-- WHAT YOU ARE ASKED TO DO --
Retype every record that appears below, unchanged.

-- ENTRIES PROVIDED --
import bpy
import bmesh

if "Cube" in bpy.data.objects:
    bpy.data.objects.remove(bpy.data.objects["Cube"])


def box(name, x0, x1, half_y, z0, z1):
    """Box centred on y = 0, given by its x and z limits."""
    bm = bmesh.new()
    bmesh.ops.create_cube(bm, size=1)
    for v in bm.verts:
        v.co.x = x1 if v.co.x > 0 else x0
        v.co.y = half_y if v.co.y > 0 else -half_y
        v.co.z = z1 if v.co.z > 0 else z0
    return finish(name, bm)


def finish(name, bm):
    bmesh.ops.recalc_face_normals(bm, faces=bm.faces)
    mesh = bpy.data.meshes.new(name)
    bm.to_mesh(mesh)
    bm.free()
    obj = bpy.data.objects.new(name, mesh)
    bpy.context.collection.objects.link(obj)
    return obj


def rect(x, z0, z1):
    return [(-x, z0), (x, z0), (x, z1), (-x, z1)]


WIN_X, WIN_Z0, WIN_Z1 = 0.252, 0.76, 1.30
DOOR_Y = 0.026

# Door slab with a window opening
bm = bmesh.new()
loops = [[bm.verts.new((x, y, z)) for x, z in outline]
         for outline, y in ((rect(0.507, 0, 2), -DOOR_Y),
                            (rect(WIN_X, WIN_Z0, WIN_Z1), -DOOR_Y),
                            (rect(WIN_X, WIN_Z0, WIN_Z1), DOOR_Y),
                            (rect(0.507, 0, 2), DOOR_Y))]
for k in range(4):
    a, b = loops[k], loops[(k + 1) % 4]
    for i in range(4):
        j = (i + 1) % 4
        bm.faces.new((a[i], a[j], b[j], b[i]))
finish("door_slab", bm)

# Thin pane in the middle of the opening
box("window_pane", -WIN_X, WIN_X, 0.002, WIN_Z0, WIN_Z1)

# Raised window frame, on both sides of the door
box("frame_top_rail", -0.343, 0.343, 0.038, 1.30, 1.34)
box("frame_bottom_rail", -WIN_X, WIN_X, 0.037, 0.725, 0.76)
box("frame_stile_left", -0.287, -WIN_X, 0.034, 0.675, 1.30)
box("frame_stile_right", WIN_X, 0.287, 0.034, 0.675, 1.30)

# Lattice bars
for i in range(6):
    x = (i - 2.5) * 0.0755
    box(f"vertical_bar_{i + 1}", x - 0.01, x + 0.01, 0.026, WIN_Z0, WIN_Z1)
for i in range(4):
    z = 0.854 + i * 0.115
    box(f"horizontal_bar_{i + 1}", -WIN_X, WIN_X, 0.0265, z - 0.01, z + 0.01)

-- EXPECTED ANSWER --
import bpy
import bmesh

if "Cube" in bpy.data.objects:
    bpy.data.objects.remove(bpy.data.objects["Cube"])


def box(name, x0, x1, half_y, z0, z1):
    """Box centred on y = 0, given by its x and z limits."""
    bm = bmesh.new()
    bmesh.ops.create_cube(bm, size=1)
    for v in bm.verts:
        v.co.x = x1 if v.co.x > 0 else x0
        v.co.y = half_y if v.co.y > 0 else -half_y
        v.co.z = z1 if v.co.z > 0 else z0
    return finish(name, bm)


def finish(name, bm):
    bmesh.ops.recalc_face_normals(bm, faces=bm.faces)
    mesh = bpy.data.meshes.new(name)
    bm.to_mesh(mesh)
    bm.free()
    obj = bpy.data.objects.new(name, mesh)
    bpy.context.collection.objects.link(obj)
    return obj


def rect(x, z0, z1):
    return [(-x, z0), (x, z0), (x, z1), (-x, z1)]


WIN_X, WIN_Z0, WIN_Z1 = 0.252, 0.76, 1.30
DOOR_Y = 0.026

# Door slab with a window opening
bm = bmesh.new()
loops = [[bm.verts.new((x, y, z)) for x, z in outline]
         for outline, y in ((rect(0.507, 0, 2), -DOOR_Y),
                            (rect(WIN_X, WIN_Z0, WIN_Z1), -DOOR_Y),
                            (rect(WIN_X, WIN_Z0, WIN_Z1), DOOR_Y),
                            (rect(0.507, 0, 2), DOOR_Y))]
for k in range(4):
    a, b = loops[k], loops[(k + 1) % 4]
    for i in range(4):
        j = (i + 1) % 4
        bm.faces.new((a[i], a[j], b[j], b[i]))
finish("door_slab", bm)

# Thin pane in the middle of the opening
box("window_pane", -WIN_X, WIN_X, 0.002, WIN_Z0, WIN_Z1)

# Raised window frame, on both sides of the door
box("frame_top_rail", -0.343, 0.343, 0.038, 1.30, 1.34)
box("frame_bottom_rail", -WIN_X, WIN_X, 0.037, 0.725, 0.76)
box("frame_stile_left", -0.287, -WIN_X, 0.034, 0.675, 1.30)
box("frame_stile_right", WIN_X, 0.287, 0.034, 0.675, 1.30)

# Lattice bars
for i in range(6):
    x = (i - 2.5) * 0.0755
    box(f"vertical_bar_{i + 1}", x - 0.01, x + 0.01, 0.026, WIN_Z0, WIN_Z1)
for i in range(4):
    z = 0.854 + i * 0.115
    box(f"horizontal_bar_{i + 1}", -WIN_X, WIN_X, 0.0265, z - 0.01, z + 0.01)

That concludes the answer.